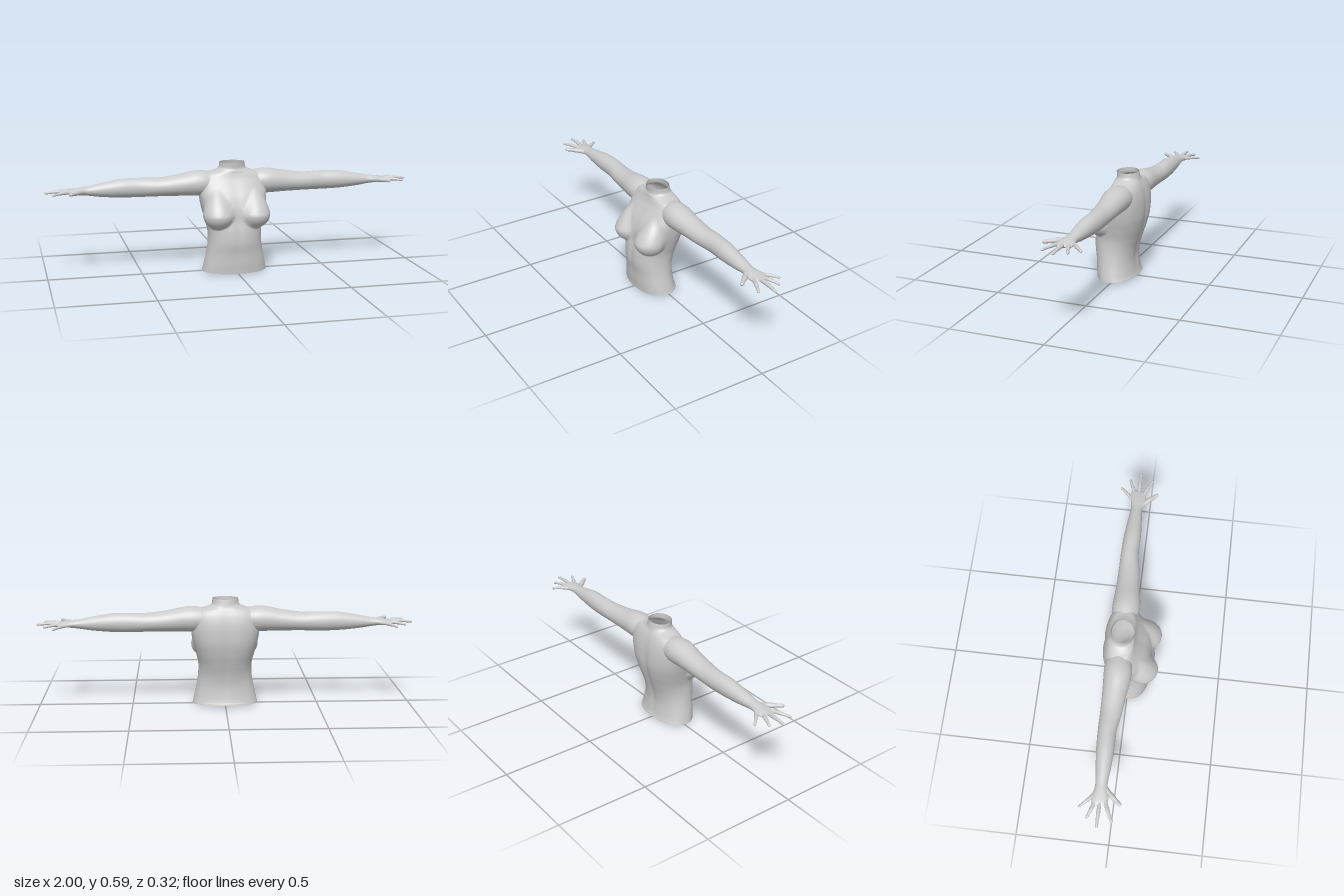
import * as THREE from 'three';

const material = new THREE.MeshStandardMaterial({ color: 0xcccccc, side: THREE.DoubleSide });

// Smooth surface through closed rings; point(t, a) gives [x, y, z] for t in 0..1
function loft(rings, sides, point, mirror = 1) {
  const pos = [], index = [];
  for (let i = 0; i <= rings; i++) {
    for (let j = 0; j < sides; j++) {
      const [x, y, z] = point(i / rings, (j / sides) * Math.PI * 2);
      pos.push(x * mirror, y, z);
      if (i === rings) continue;
      const a = i * sides + j, b = i * sides + ((j + 1) % sides), c = a + sides, d = b + sides;
      if (mirror > 0) index.push(a, b, d, a, d, c);
      else index.push(a, d, b, a, c, d);
    }
  }
  const g = new THREE.BufferGeometry();
  g.setAttribute('position', new THREE.Float32BufferAttribute(pos, 3));
  g.setIndex(index);
  g.computeVertexNormals();
  return g;
}

// Smooth interpolation through rows of numbers, t in 0..1
function spline(rows) {
  const f = new THREE.CubicInterpolant(rows.map((_, i) => i), rows.flat(), rows[0].length, new Float32Array(rows[0].length));
  return t => Array.from(f.evaluate(t * (rows.length - 1)));
}

function part(name, geometry) {
  const m = new THREE.Mesh(geometry, material);
  m.name = name;
  return m;
}

const power = (v, e) => Math.sign(v) * Math.abs(v) ** e;

function softMax(a, b, k) {
  const h = Math.max(k - Math.abs(a - b), 0) / k;
  return Math.max(a, b) + h * h * k / 4;
}

// Distance from the body axis to the far side of a bust section
function bustReach(ux, uz, y) {
  const up = y > 0.32;
  const t = Math.abs(y - 0.32) / (up ? 0.165 : 0.077);
  if (t >= 1) return 0;
  const s = up ? 1 - t ** 1.6 : Math.sqrt(1 - t * t);
  const cx = 0.098, cz = up ? 0.075 - 0.05 * t : 0.075;
  const rx = 0.083 * s, rz = 0.085 * s;
  const dx = Math.abs(ux) / rx, dz = uz / rz, ex = cx / rx, ez = cz / rz;
  const A = dx * dx + dz * dz, B = dx * ex + dz * ez, C = ex * ex + ez * ez - 1;
  const disc = B * B - A * C;
  return disc < 0 ? 0 : (B + Math.sqrt(disc)) / A;
}

// Torso rows: height, half width, front z, back z, squareness
const torsoRow = spline([
  [0.006, 0.176, 0.115, -0.100, 2.2],
  [0.05, 0.166, 0.120, -0.090, 2.2],
  [0.11, 0.153, 0.125, -0.085, 2.2],
  [0.17, 0.145, 0.134, -0.093, 2.2],
  [0.23, 0.145, 0.132, -0.110, 2.3],
  [0.29, 0.158, 0.122, -0.128, 2.4],
  [0.35, 0.173, 0.115, -0.140, 2.5],
  [0.41, 0.182, 0.094, -0.141, 2.6],
  [0.46, 0.182, 0.064, -0.136, 2.6],
  [0.50, 0.176, 0.040, -0.126, 2.5],
  [0.528, 0.150, 0.029, -0.114, 2.3],
  [0.543, 0.102, 0.026, -0.106, 2.1],
  [0.558, 0.074, 0.021, -0.101, 2],
  [0.587, 0.068, 0.022, -0.094, 2],
]);

function torsoPoint(t, a) {
  const [y, w, front, back, n] = torsoRow(t);
  let x = w * power(Math.sin(a), 2 / n);
  let z = (front + back) / 2 + (front - back) / 2 * power(Math.cos(a), 2 / n);
  const r = Math.hypot(x, z);
  const grown = z > -0.03 ? softMax(r, bustReach(x / r, z / r, y), 0.012) / r : 1;
  x *= grown;
  z *= grown;
  // Shallow grooves along the spine and the belly
  const groove = Math.exp(-((x / 0.022) ** 2)) * Math.sin(Math.PI * Math.min(1, y / 0.56));
  z += Math.cos(a) < 0 ? 0.008 * groove : -0.004 * groove;
  // Hem dips a little at the front
  return [x, y - (t < 0.02 ? 0.004 * Math.cos(a) : 0), z];
}

// Arm and palm rows: x, centre y, half height, centre z, half depth
const armRow = spline([
  [0.12, 0.478, 0.060, -0.045, 0.066],
  [0.17, 0.477, 0.068, -0.043, 0.073],
  [0.22, 0.476, 0.066, -0.043, 0.071],
  [0.30, 0.469, 0.057, -0.047, 0.063],
  [0.40, 0.463, 0.050, -0.052, 0.056],
  [0.50, 0.463, 0.051, -0.060, 0.048],
  [0.60, 0.463, 0.049, -0.058, 0.046],
  [0.70, 0.459, 0.037, -0.056, 0.038],
  [0.77, 0.457, 0.025, -0.055, 0.031],
  [0.81, 0.457, 0.020, -0.053, 0.036],
  [0.845, 0.456, 0.016, -0.054, 0.044],
  [0.875, 0.455, 0.011, -0.056, 0.039],
  [0.89, 0.455, 0.001, -0.056, 0.026],
]);

function armPoint(t, a) {
  const [x, cy, ry, cz, rz] = armRow(t);
  return [x, cy + ry * Math.cos(a), cz + rz * Math.sin(a)];
}

// Fingers: name, root radius, then root, knuckle and tip
const fingers = [
  ['thumb', 0.016, [0.79, 0.455, -0.040], [0.835, 0.459, 0.008], [0.876, 0.460, 0.056]],
  ['indexFinger', 0.012, [0.85, 0.456, -0.030], [0.905, 0.459, -0.008], [0.965, 0.454, 0.020]],
  ['middleFinger', 0.012, [0.85, 0.456, -0.051], [0.925, 0.460, -0.053], [1.0, 0.454, -0.053]],
  ['ringFinger', 0.0115, [0.85, 0.455, -0.070], [0.905, 0.457, -0.090], [0.957, 0.450, -0.111]],
  ['littleFinger', 0.011, [0.825, 0.454, -0.080], [0.868, 0.453, -0.119], [0.903, 0.446, -0.156]],
];

function fingerGeometry(radius, points, side) {
  const curve = new THREE.CatmullRomCurve3(points.map(p => new THREE.Vector3(...p)));
  return loft(24, 14, (t, a) => {
    const p = curve.getPoint(t), d = curve.getTangent(t);
    const cap = t > 0.88 ? Math.sqrt(Math.max(0, 1 - ((t - 0.88) / 0.12) ** 2)) : 1;
    const knuckle = 1 + 0.08 * Math.cos(t * Math.PI * 4);
    const r = radius * (1 - 0.4 * t) * cap * knuckle;
    const c = r * Math.cos(a) * 0.9, s = r * Math.sin(a), h = Math.hypot(d.x, d.z);
    return [p.x - s * d.z / h, p.y + c, p.z + s * d.x / h];
  }, side);
}

export function createModel() {
  const model = new THREE.Group();
  model.name = 'upperBody';
  model.add(part('torso', loft(110, 112, torsoPoint)));

  for (const [label, side] of [['left', 1], ['right', -1]]) {
    const arm = new THREE.Group();
    arm.name = label + 'Arm';
    arm.add(part('armAndPalm', loft(96, 40, armPoint, side)));
    for (const [name, radius, ...points] of fingers) {
      arm.add(part(name, fingerGeometry(radius, points, side)));
    }
    model.add(arm);
  }
  return model;
}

WORK INSTRUCTION: Within the lines above, find those holding the word "THREE" and copy them.

ANSWER TO THE EXERCISE:
import * as THREE from 'three';
const material = new THREE.MeshStandardMaterial({ color: 0xcccccc, side: THREE.DoubleSide });
  const g = new THREE.BufferGeometry();
  g.setAttribute('position', new THREE.Float32BufferAttribute(pos, 3));
  const f = new THREE.CubicInterpolant(rows.map((_, i) => i), rows.flat(), rows[0].length, new Float32Array(rows[0].length));
  const m = new THREE.Mesh(geometry, material);
  const curve = new THREE.CatmullRomCurve3(points.map(p => new THREE.Vector3(...p)));
  const model = new THREE.Group();
    const arm = new THREE.Group();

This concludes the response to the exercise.